My thought process: Publishers invest money in what they are passionate about. They publish books they can be passionate about. Why should they publish something that doesn't fit that? (This publisher could also have stated they didn't publish nonfiction, which is true as well.) I know their are publishers who don't publish religious fiction. Getting upset about that is a waste of time.
Lesson to be learned: Don't be a complainer--a hater, as the blogger implied about the publisher. Move on to a publisher who does fit what you want to read and publish.
Mistake two: Small publisher took this too personally. Shared about it with her authors on a private Facebook page. Got upset and without seeming to think it through offered rights back to her authors who agreed with the blogger. A few days later, rescinded that offer as the submissions guidelines had been there all along.

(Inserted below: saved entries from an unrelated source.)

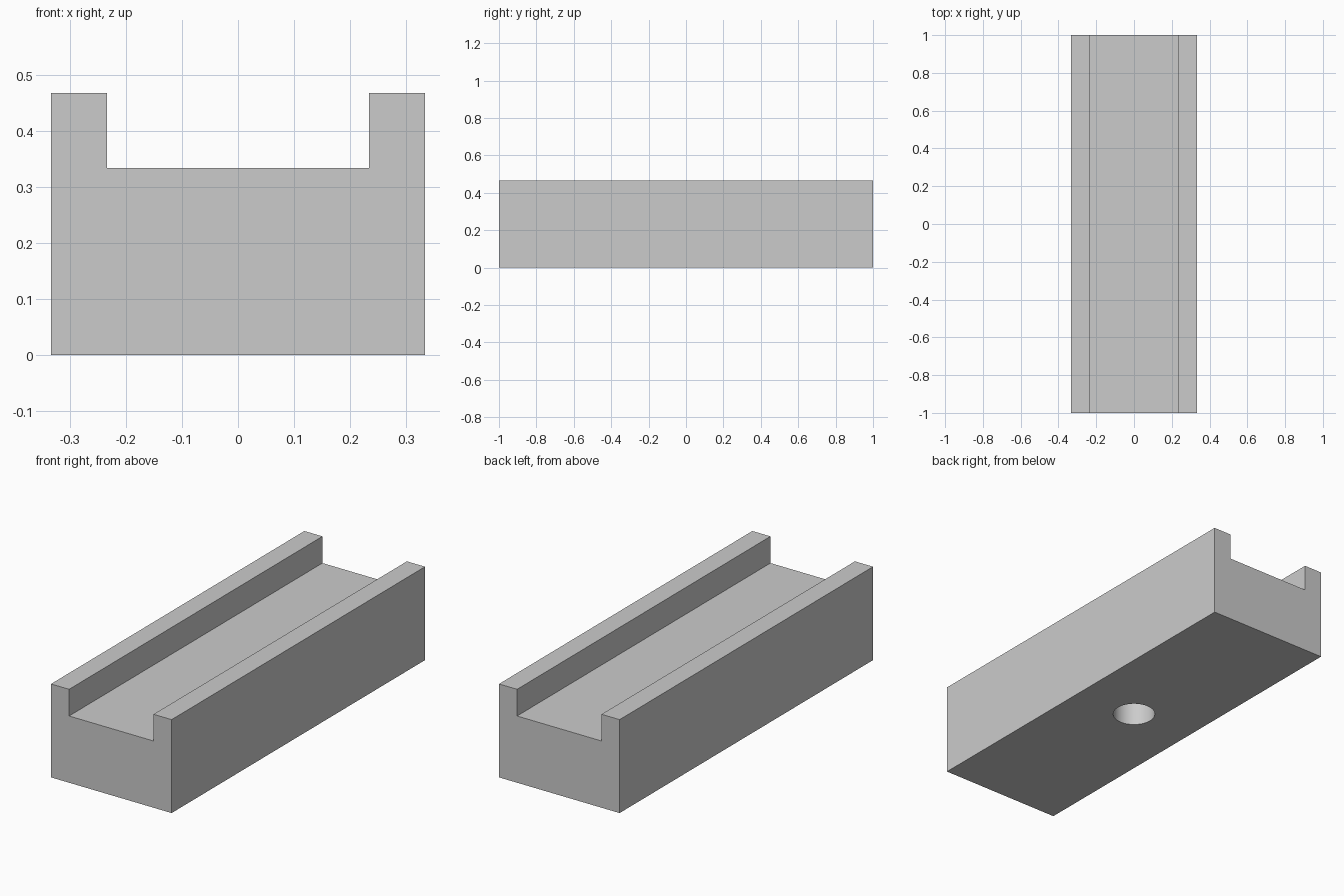
import bpy
import bmesh
import math

LENGTH, HALF_WIDTH, HEIGHT = 2.0, 0.3333, 0.4667
CHANNEL_HALF, CHANNEL_FLOOR = 0.2333, 0.3333
HOLE_RADIUS, HOLE_DEPTH = 0.1, 0.2

cube = bpy.data.objects.get("Cube")
if cube:
    bpy.data.objects.remove(cube, do_unlink=True)

# Plain grey material
grey = bpy.data.materials.new("plain grey")
grey.use_nodes = True
colour = (0.6, 0.6, 0.6, 1)
grey.diffuse_color = colour
grey.node_tree.nodes["Principled BSDF"].inputs["Base Color"].default_value = colour


def add_object(name, bm):
    bmesh.ops.recalc_face_normals(bm, faces=bm.faces)
    mesh = bpy.data.meshes.new(name)
    bm.to_mesh(mesh)
    bm.free()
    mesh.materials.append(grey)
    obj = bpy.data.objects.new(name, mesh)
    bpy.context.collection.objects.link(obj)
    return obj


# Channelled block: mirrored U profile extruded along its length
half = [(HALF_WIDTH, 0), (HALF_WIDTH, HEIGHT),
        (CHANNEL_HALF, HEIGHT), (CHANNEL_HALF, CHANNEL_FLOOR)]
profile = half + [(-x, z) for x, z in reversed(half)]
bm = bmesh.new()
face = bm.faces.new([bm.verts.new((x, -LENGTH / 2, z)) for x, z in profile])
ext = bmesh.ops.extrude_face_region(bm, geom=[face])
moved = [v for v in ext["geom"] if isinstance(v, bmesh.types.BMVert)]
bmesh.ops.translate(bm, verts=moved, vec=(0, LENGTH, 0))
block = add_object("channel_block", bm)

# Blind round hole in the underside
bm = bmesh.new()
bmesh.ops.create_cone(bm, cap_ends=True, segments=64, radius1=HOLE_RADIUS,
                      radius2=HOLE_RADIUS, depth=2 * HOLE_DEPTH)
cutter = add_object("hole_cutter", bm)
cutter.hide_render = True

cut = block.modifiers.new("underside hole", "BOOLEAN")
cut.operation = "DIFFERENCE"
cut.solver = "EXACT"
cut.object = cutter

bpy.ops.object.select_all(action="DESELECT")
bpy.context.view_layer.objects.active = block
block.select_set(True)
bpy.ops.object.modifier_apply(modifier=cut.name)
bpy.data.objects.remove(cutter, do_unlink=True)
bpy.ops.object.shade_smooth_by_angle(angle=math.radians(30))
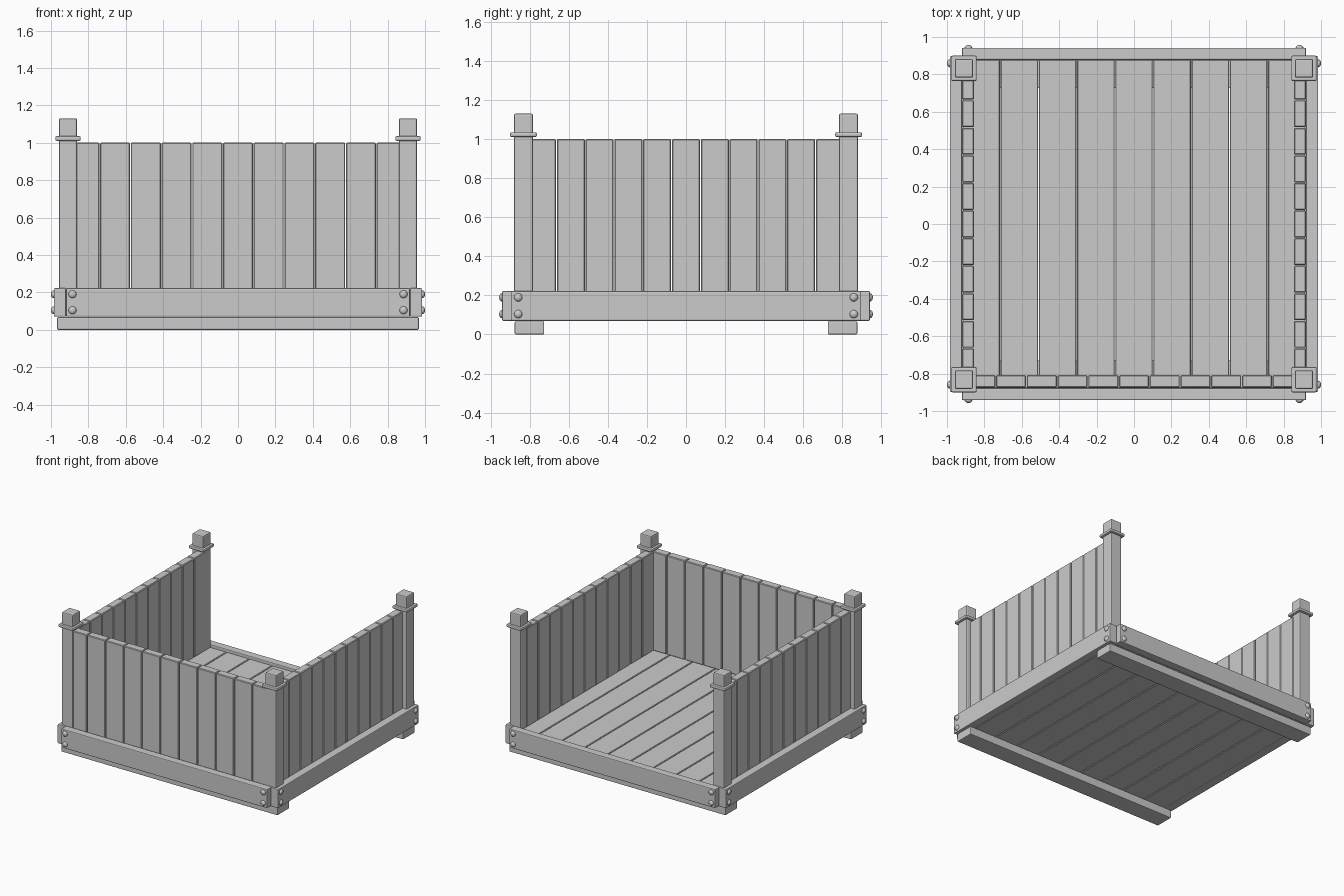
import bpy
import bmesh
from mathutils import Matrix, Vector

if "Cube" in bpy.data.objects:
    bpy.data.objects.remove(bpy.data.objects["Cube"])


def new_object(name, bm):
    mesh = bpy.data.meshes.new(name)
    bm.to_mesh(mesh)
    bm.free()
    ob = bpy.data.objects.new(name, mesh)
    bpy.context.collection.objects.link(ob)
    return ob


def box(name, lo, hi, bevel=0.006, segments=2):
    """Softly bevelled box between two corners."""
    lo, hi = Vector(lo), Vector(hi)
    bm = bmesh.new()
    bmesh.ops.create_cube(bm, size=1, matrix=Matrix.LocRotScale((lo + hi) / 2, None, hi - lo))
    ob = new_object(name, bm)
    mod = ob.modifiers.new("bevel", "BEVEL")
    mod.width = bevel
    mod.segments = segments
    return ob


def bolt(name, loc, scale):
    """Domed bolt head, half sunk into the rail."""
    bm = bmesh.new()
    bmesh.ops.create_uvsphere(bm, u_segments=16, v_segments=10, radius=1,
                              matrix=Matrix.LocRotScale(Vector(loc), None, Vector(scale)))
    for f in bm.faces:
        f.smooth = True
    return new_object(name, bm)


FLOOR_TOP, WALL_TOP, GAP = 0.20, 1.0, 0.002

# Skids under the front and back
for label, s in (("front", -1), ("back", 1)):
    y0, y1 = sorted((s * 0.726, s * 0.877))
    box(label + "_skid", (-0.967, y0, 0), (0.967, y1, 0.067))

# Floor boards running front to back
w = 1.84 / 9
for i in range(9):
    x = -0.92 + i * w
    box(f"floor_board_{i + 1}", (x + GAP, -0.878, 0.07), (x + w - GAP, 0.878, FLOOR_TOP), 0.004, 1)

# Base rails and their bolts
for label, s in (("front", -1), ("back", 1)):
    y0, y1 = sorted((s * 0.878, s * 0.942))
    box(label + "_rail", (-0.92, y0, 0.07), (0.92, y1, 0.222))
    for x in (-0.885, 0.885):
        for z in (0.104, 0.19):
            bolt(label + "_bolt", (x, s * 0.942, z), (0.021, 0.015, 0.021))
for label, s in (("left", -1), ("right", 1)):
    x0, x1 = sorted((s * 0.92, s * 0.985))
    box(label + "_rail", (x0, -0.897, 0.07), (x1, 0.897, 0.222))
    for y in (-0.859, 0.859):
        for z in (0.104, 0.19):
            bolt(label + "_bolt", (s * 0.985, y, z), (0.015, 0.021, 0.021))

# Front wall planks (the back is open)
w = 1.808 / 11
for i in range(11):
    x = -0.904 + i * w
    box(f"front_plank_{i + 1}", (x + GAP, -0.873, FLOOR_TOP), (x + w - GAP, -0.808, WALL_TOP), 0.005, 1)

# Side wall planks
w = 1.622 / 11
for label, s in (("left", -1), ("right", 1)):
    x0, x1 = sorted((s * 0.855, s * 0.92))
    for i in range(11):
        y = -0.811 + i * w
        box(f"{label}_plank_{i + 1}", (x0, y + GAP, FLOOR_TOP), (x1, y + w - GAP, WALL_TOP), 0.005, 1)

# Corner posts with collars
for ylabel, sy in (("front", -1), ("back", 1)):
    for xlabel, sx in (("left", -1), ("right", 1)):
        cx, cy = sx * 0.909, sy * 0.832
        name = f"{ylabel}_{xlabel}_post"
        box(name, (cx - 0.049, cy - 0.049, 0.1), (cx + 0.049, cy + 0.049, 1.13), 0.008)
        box(name + "_collar", (cx - 0.068, cy - 0.068, 1.01), (cx + 0.068, cy + 0.068, 1.035), 0.008)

My thought process: Like reviews of a book, authors are told not to take one person's opinion too much to heart. Don't dwell on negative comments. Wait and see what happens.
Lesson to be learned: When you're upset is not the time to make important decisions.
Mistake three: One of the authors who wants her rights back was upset about the guidelines. She'd sold the book through an agent and had never read the guidelines.
My thought process: You didn't research the publisher the agent recommended? Ouch. You have a signed contract now. I don't know whether what the publisher said on a Facebook page about giving rights back will hold up. Or even whether it should or shouldn't.
Lesson to be learned: Make sure you read about a publisher, even if your agent has gotten you a contract, before you sign. And know that you aren't going to agree 100% about everything with any publisher.
Here's what has happened since. In this order...
Publisher decided to change her submission guidelines.
Blogger decided to apologize to publisher with another blog post before he knew about the change.
Publisher shared with her authors that they had talked in person and about the new blog post.
Authors are still angry or upset--some at blogger and some at publisher.
Matthew 18:15 says: “If your brother or sister sins, go and point out their fault, just between the two of you. If they listen to you, you have won them over." I realized this is written for Christians dealing with other Christians, but the principle can prevent a lot of pain if we don't complain about another, who now complains about our complaining, and others get involved complaining on both sides.
This is a good reminder to me.
We all make mistakes, but sometimes we can learn from other's mistakes as well as our own.
Publishing, like many businesses, is a hurry-up-and-wait experience. Submit a manuscript and wait to hear a response. Get an acceptance and wait for the contract. Sign the contract and wait for edits. Get editorial notes, and often a short deadline. Turn in the edited manuscript and wait for more edits. Rinse and repeated as needed. Get copy edits and work on those to meet the next deadline.
This week I went through a second round of copy edits. The number of mistakes still remaining is humbling. Obviously, I’m not so good at seeing errors as I thought. Thanks for making this book better, copy editors!
Now I’m on another “wait” square on the playing board. I don’t know what the next move will be.
A preview of the cover? That would be fun. Since my ebook is slated to be out this summer, someone must be working on the face of the book, right? I hope so. What will it look like? Will I be pleased or merely satisfied with the images, layout, and design? (I’m not expecting a bad cover as I like the publishing house’s covers!)
A third round of copy edits?
Or will there be something I haven’t even thought of?
I know I’m fortunate. A print book would have even a longer waiting time. So while I wait, I’ll stifle impatience and apply what I’ve learned on other manuscripts. (And try not to watch my email inbox as these cats are watching the clock.)
SM Ford writes inspirational fiction for adults, although teens may find the stories of interest, too. She also loves assisting other writers on their journeys.